First - thank you so much to those of you who have left comments. I love hearing from you! Thank you, too, to my cousin, Sara, for leaving the poem. I loved it!
Yesterday we hiked to the top of Scottsbluff Monument - 1.8 miles each way. It was a magnificent hike and a little strenuous. Even though we're not in the desert, it sure feels like it. It was interesting to see all the different flowers, cactus and scrubby pine. The view was incredible - you could see for miles and miles. Scottsbluff is significant because the Oregon Trail traveled through this area. The bluff has been wearing away significantly over the years. Years and years ago, the whole area was the same height as Scottsbluff.
Next we drove 50 miles to Wyoming and Fort Laramie. The temperature was 101 by the van's thermometer when we concluded our tour. The tour guide, a local high school student in costume (wool pants, and heavy jacket - he must have been roasting...) was excellent. He took the us around to see the bunk houses, guard houses and officers' quarters.
Last night, we stayed in Lusk, Wyoming. A little, tiny dot on the map. There are 140 trains that go through Lusk every day. 70 go through empty and 70 go through full of coal in the opposite way. Each one is 120 cars and a mile long. Each car weighs tons and tons. They are taking coal from the Gillette mine nearby which has been much busier because of the energy crisis. The Union Pacific railroad is one of the biggest employers in this region.
This was the friendliest town/hotel I’ve ever visited. We had a cowboy dinner at the Outpost Cafe and three locals came up to talk to us. In fact, Gates and I went back to the hotel for a swim and left Robert deep in conversation with a local couple. One family heard us talking about Mt. Rushmore and stopped by to suggest we see it at night when it’s lit up. I have an inkling that this is what Alaska is going to be like and I like that!
We drove north and then east into South Dakota to see Jewel Cave. We had tried to make reservations but the line was busy, busy, busy. Fortunately when we got there, we were able to get on the next tour and only had to wait an hour.
Jewel Cave is the second largest cave in the world. We took an elevator to down 374 feet to where the tour began. We walked along cement paths and down steel steps as we toured the cave. The ranger said that calculations based on the wind that flows through the cave indicate that only about 5% of the cave has been explored. It was a cool 49 degrees - a real relief from the 95 outside.

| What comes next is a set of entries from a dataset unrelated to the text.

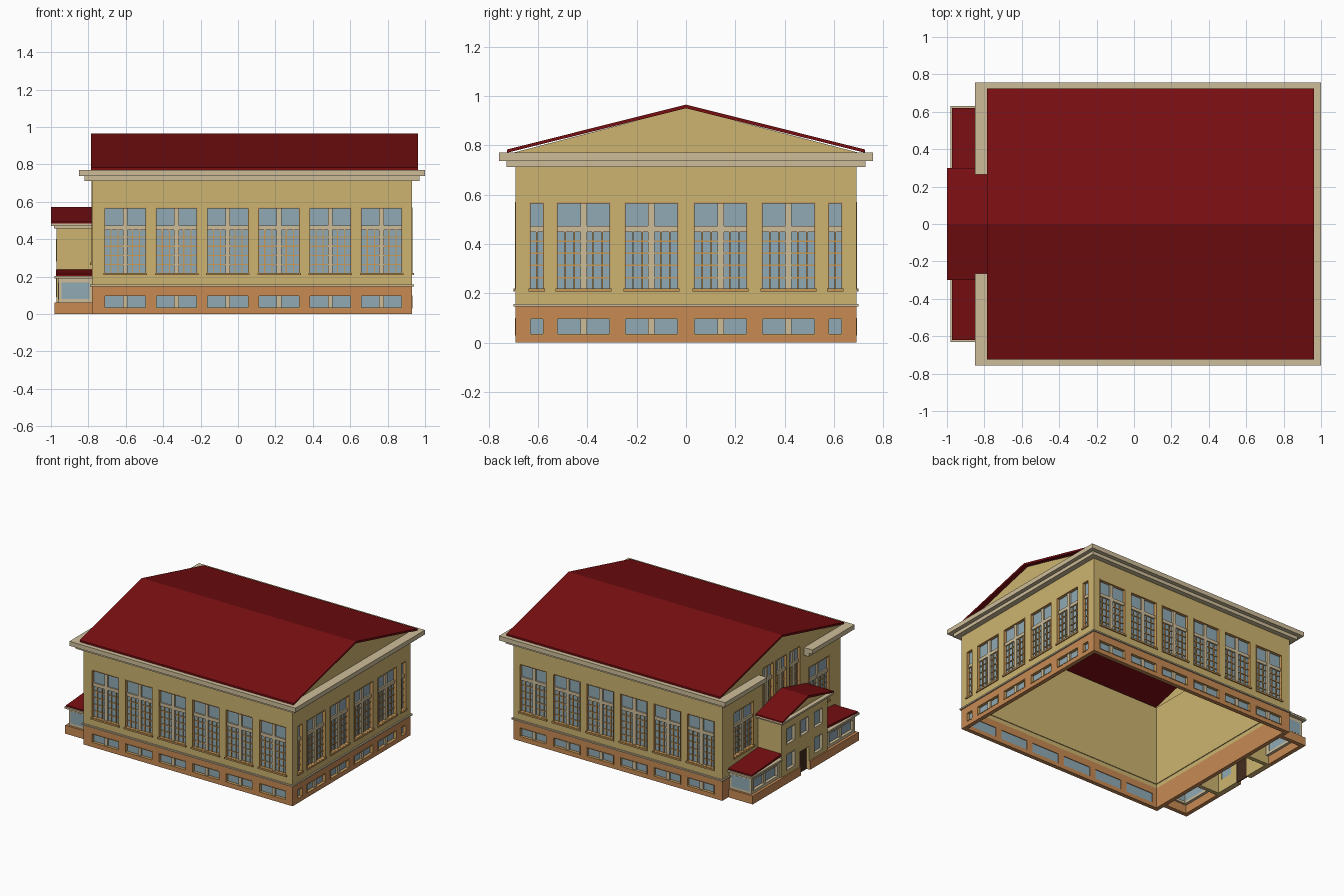
import bpy, bmesh

if "Cube" in bpy.data.objects:
    bpy.data.objects.remove(bpy.data.objects["Cube"])

def material(name, rgb):
    m = bpy.data.materials.new(name)
    lin = [(c / 255 / 12.92) if c < 11 else ((c / 255 + 0.055) / 1.055) ** 2.4 for c in rgb]
    m.diffuse_color = (*lin, 1)
    m.use_nodes = True
    m.node_tree.nodes["Principled BSDF"].inputs["Base Color"].default_value = m.diffuse_color
    return m

WALL = material("ochre_wall", (205, 180, 112))
BASE = material("terracotta_base", (200, 138, 84))
TRIM = material("pale_stone_trim", (206, 189, 153))
GLASS = material("blue_glass", (144, 170, 181))
ROOF = material("dark_red_roof", (120, 14, 17))
BARS = material("orange_glazing_bars", (200, 152, 88))
DOOR = material("dark_brown_door", (66, 44, 28))

# wall planes: axis it faces, sign, distance from the origin
SIDES = {
    "front": ("y", -1, 0.69), "back": ("y", 1, 0.69),
    "right": ("x", 1, 0.93), "left": ("x", -1, 0.78),
    "porch_face": ("x", -1, 0.97), "porch_front": ("y", -1, 0.27), "porch_back": ("y", 1, 0.27),
    "wing_face": ("x", -1, 0.96), "wing_front": ("y", -1, 0.605), "wing_back": ("y", 1, 0.605),
    "plinth_face": ("x", -1, 0.98), "plinth_front": ("y", -1, 0.62), "plinth_back": ("y", 1, 0.62),
}

def place(side, u, d, z):
    axis, s, o = SIDES[side]
    return (u, s * (o + d), z) if axis == "y" else (s * (o + d), u, z)

def finish(name, bm, mat):
    bmesh.ops.remove_doubles(bm, verts=bm.verts, dist=1e-5)
    bmesh.ops.recalc_face_normals(bm, faces=bm.faces)
    me = bpy.data.meshes.new(name)
    bm.to_mesh(me)
    bm.free()
    me.materials.append(mat)
    ob = bpy.data.objects.new(name, me)
    bpy.context.collection.objects.link(ob)
    return ob

def boxes(name, mat, items, side=None):
    """Boxes (a0,a1,b0,b1,z0,z1): world x,y or, on a wall, along and outward."""
    me_bm = bmesh.new()
    for a0, a1, b0, b1, z0, z1 in items:
        f = (lambda a, b, z: place(side, a, b, z)) if side else (lambda a, b, z: (a, b, z))
        v = [me_bm.verts.new(f(a, b, z)) for z in (z0, z1) for a, b in ((a0, b0), (a1, b0), (a1, b1), (a0, b1))]
        for q in ((0, 1, 2, 3), (4, 5, 6, 7), (0, 1, 5, 4), (1, 2, 6, 5), (2, 3, 7, 6), (3, 0, 4, 7)):
            me_bm.faces.new([v[i] for i in q])
    bmesh.ops.recalc_face_normals(me_bm, faces=me_bm.faces)
    me = bpy.data.meshes.new(name)
    me_bm.to_mesh(me)
    me_bm.free()
    me.materials.append(mat)
    ob = bpy.data.objects.new(name, me)
    bpy.context.collection.objects.link(ob)

def prism(name, mat, pts, x0, x1):
    """Extrude a y,z outline along x."""
    bm = bmesh.new()
    a, b = [[bm.verts.new((x, y, z)) for y, z in pts] for x in (x0, x1)]
    bm.faces.new(a)
    bm.faces.new(b)
    for i in range(len(pts)):
        j = (i + 1) % len(pts)
        bm.faces.new((a[i], a[j], b[j], b[i]))
    finish(name, bm, mat)

def wall(name, mat, side, u0, u1, z0, z1, holes, t=0.03):
    """Wall slab with rectangular openings (u0,u1,z0,z1)."""
    us = sorted({u0, u1, *[h[i] for h in holes for i in (0, 1)]})
    zs = sorted({z0, z1, *[h[i] for h in holes for i in (2, 3)]})
    def solid(i, j):
        if not (0 <= i < len(us) - 1 and 0 <= j < len(zs) - 1):
            return False
        u, z = (us[i] + us[i + 1]) / 2, (zs[j] + zs[j + 1]) / 2
        return not any(h[0] < u < h[1] and h[2] < z < h[3] for h in holes)
    bm = bmesh.new()
    def quad(*p):
        bm.faces.new([bm.verts.new(place(side, *q)) for q in p])
    for i in range(len(us) - 1):
        for j in range(len(zs) - 1):
            if not solid(i, j):
                continue
            a, b, c, d = us[i], us[i + 1], zs[j], zs[j + 1]
            for k in (0, -t):
                quad((a, k, c), (b, k, c), (b, k, d), (a, k, d))
            for (p, q), (di, dj) in ((((a, c), (a, d)), (-1, 0)), (((b, c), (b, d)), (1, 0)),
                                     (((a, c), (b, c)), (0, -1)), (((a, d), (b, d)), (0, 1))):
                if not solid(i + di, j + dj):
                    quad((p[0], 0, p[1]), (q[0], 0, q[1]), (q[0], -t, q[1]), (p[0], -t, p[1]))
    finish(name, bm, mat)

def windows(name, side, holes, grid=False, edge=BARS):
    """Glass, border, mullion and, for tall windows, transom and glazing bars."""
    glass, border, trim, bars = [], [], [], []
    for a, b, c, d in holes:
        m, w = (a + b) / 2, 0.005
        glass.append((a, b, -0.025, -0.02, c, d))
        border += [(a, a + w, -0.02, 0.002, c, d), (b - w, b, -0.02, 0.002, c, d),
                   (a + w, b - w, -0.02, 0.002, c, c + w), (a + w, b - w, -0.02, 0.002, d - w, d)]
        wide = b - a > 0.1
        if wide:
            trim.append((m - 0.013, m + 0.013, -0.02, -0.008, c + w, d - w))
        if grid:
            t = d - 0.11
            trim.append((a + w, b - w, -0.02, -0.009, t - 0.012, t + 0.012))
            border.append((a - 0.004, b + 0.004, 0.002, 0.01, c - 0.008, c + 0.004))
            n = 4
            for k in range(1, n + 1):
                z = c + (t - c) * k / (n + 1)
                bars.append((a + w, b - w, -0.02, -0.014, z - 0.003, z + 0.003))
            for k in ((-2, -1, 1, 2) if wide else (0,)):
                u = m + k * (b - a) * 0.17
                bars.append((u - 0.003, u + 0.003, -0.02, -0.013, c + w, t))
    boxes(name + "_glass", GLASS, glass, side)
    boxes(name + "_border", edge, border, side)
    if trim:
        boxes(name + "_mullions", TRIM, trim, side)
    if bars:
        boxes(name + "_bars", BARS, bars, side)

# main hall walls: base storey, upper storey and inner lining
long_u = [(-0.715 + 0.274 * i, -0.49 + 0.274 * i) for i in range(6)]
end_u = [(-0.635, -0.575), (-0.525, -0.305), (-0.25, -0.03), (0.03, 0.25), (0.305, 0.525), (0.575, 0.635)]
for side, spans in (("front", long_u), ("back", long_u), ("right", end_u)):
    u0, u1 = (-0.69, 0.69) if side == "right" else (-0.75, 0.90)
    low = [(a, b, 0.03, 0.10) for a, b in spans]
    tall = [(a, b, 0.215, 0.57) for a, b in spans]
    wall(side + "_base_wall", BASE, side, u0, u1, 0, 0.15, low)
    wall(side + "_upper_wall", WALL, side, u0, u1, 0.15, 0.77, tall)
    boxes(side + "_lining", WALL, [(u0, u1, -0.036, -0.03, 0.18, 0.77)], side)
    windows(side + "_base_window", side, low)
    windows(side + "_tall_window", side, tall, True)

# entrance end wall with raised centre windows
flank = [(-0.56, -0.32, 0.27, 0.60), (0.32, 0.56, 0.27, 0.60)]
centre = [(-0.22, -0.09, 0.32, 0.80), (-0.065, 0.065, 0.32, 0.80), (0.09, 0.22, 0.32, 0.80)]
wall("left_base_wall", BASE, "left", -0.69, 0.69, 0, 0.15, [])
for s in (-1, 1):
    u = sorted((s * 0.25, s * 0.69))
    wall("left_flank_wall", WALL, "left", u[0], u[1], 0.15, 0.77, [h for h in flank if h[0] * s > 0])
wall("left_centre_wall", WALL, "left", -0.25, 0.25, 0.15, 0.84, centre)
windows("left_window", "left", flank + centre, True)
boxes("left_lining", WALL, [(-0.66, 0.66, -0.036, -0.03, 0.18, 0.77)], "left")

# string course
boxes("string_course", TRIM, [(-0.79, 0.94, -0.70, -0.68, 0.147, 0.157), (-0.79, 0.94, 0.68, 0.70, 0.147, 0.157),
                              (0.92, 0.94, -0.68, 0.68, 0.147, 0.157), (-0.79, -0.77, -0.68, 0.68, 0.147, 0.157)])

# stepped cornice, broken at the entrance end
for name, x0, x1, y, z0, z1 in (("lower_cornice", -0.82, 0.97, 0.727, 0.712, 0.737),
                                ("upper_cornice", -0.85, 1.0, 0.757, 0.737, 0.77)):
    boxes(name, TRIM, [(x0, x1, -y, -0.675, z0, z1), (x0, x1, 0.675, y, z0, z1), (0.915, x1, -0.675, 0.675, z0, z1),
                       (x0, -0.765, -0.675, -0.265, z0, z1), (x0, -0.765, 0.265, 0.675, z0, z1)])

# gables and main roof
prism("right_gable", WALL, [(-0.70, 0.77), (0.70, 0.77), (0, 0.952)], 0.90, 0.93)
prism("left_gable", WALL, [(-0.70, 0.77), (-0.25, 0.77), (-0.25, 0.84), (0.25, 0.84),
                           (0.25, 0.77), (0.70, 0.77), (0, 0.952)], -0.78, -0.75)
prism("main_roof", ROOF, [(-0.725, 0.77), (-0.725, 0.783), (0, 0.965), (0.725, 0.783), (0.725, 0.77), (0, 0.95)],
      -0.787, 0.963)

# entrance porch
door = (-0.05, 0.05, 0.0, 0.17)
panes = [(a, b, c, d) for c, d in ((0.09, 0.21), (0.28, 0.40)) for a, b in ((-0.21, -0.11), (0.11, 0.21))]
panes.append((-0.05, 0.05, 0.28, 0.40))
wall("porch_face_wall", WALL, "porch_face", -0.27, 0.27, 0, 0.46, panes + [door])
windows("porch_window", "porch_face", panes, edge=TRIM)
boxes("porch_door", DOOR, [(-0.05, 0.05, -0.025, -0.018, 0, 0.17)], "porch_face")
for s in ("porch_front", "porch_back"):
    wall(s + "_wall", WALL, s, -0.94, -0.78, 0, 0.46, [])
boxes("porch_cornice", TRIM, [(-0.985, -0.78, -0.285, 0.285, 0.457, 0.470), (-1.0, -0.78, -0.298, 0.298, 0.470, 0.483)])
prism("porch_pediment", WALL, [(-0.27, 0.483), (0.27, 0.483), (0, 0.556)], -0.97, -0.78)
prism("porch_roof", ROOF, [(-0.30, 0.483), (-0.30, 0.493), (0, 0.572), (0.30, 0.493), (0.30, 0.483), (0, 0.556)],
      -1.0, -0.78)

# low base in front of the porch, either side of the door
boxes("porch_base", BASE, [(-0.27, -0.055, 0, 0.01, 0, 0.062), (0.055, 0.27, 0, 0.01, 0, 0.062)], "porch_face")

# glazed side wings
for s, tag in ((-1, "front"), (1, "back")):
    span = lambda p, q: sorted((s * p, s * q))
    a, b = span(0.27, 0.62)
    wall(tag + "_wing_base_face", BASE, "plinth_face", a, b, 0, 0.062, [])
    wall(tag + "_wing_base_end", BASE, "plinth_" + tag, -0.95, -0.78, 0, 0.062, [])
    a, b = span(0.27, 0.605)
    g0, g1 = span(0.30, 0.585)
    face = [(g0, g1, 0.08, 0.168)]
    end = [(-0.945, -0.795, 0.08, 0.168)]
    wall(tag + "_wing_face", TRIM, "wing_face", a, b, 0.062, 0.195, face)
    wall(tag + "_wing_end", TRIM, "wing_" + tag, -0.93, -0.78, 0.062, 0.195, [(-0.93, -0.795, 0.08, 0.168)])
    windows(tag + "_wing_face_window", "wing_face", face, edge=TRIM)
    boxes(tag + "_wing_end_glass", GLASS, [(-0.945, -0.795, -0.02, 0.001, 0.08, 0.168)], "wing_" + tag)
    r0, r1 = span(0.27, 0.60)
    e0, e1 = span(0.60, 0.63)
    boxes(tag + "_wing_rim", TRIM, [(-0.98, -0.93, r0, r1, 0.19, 0.203), (-0.98, -0.78, e0, e1, 0.19, 0.203)])
    prism(tag + "_wing_roof", ROOF, [(s * 0.27, 0.238), (s * 0.62, 0.213), (s * 0.62, 0.203), (s * 0.27, 0.222)],
          -0.972, -0.78)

This afternoon we drove to Custer, SD to see the Crazy Horse Memorial. Then it was onto the hotel, dinner, pool and sleep. It’s amazing how the heat just saps your energy...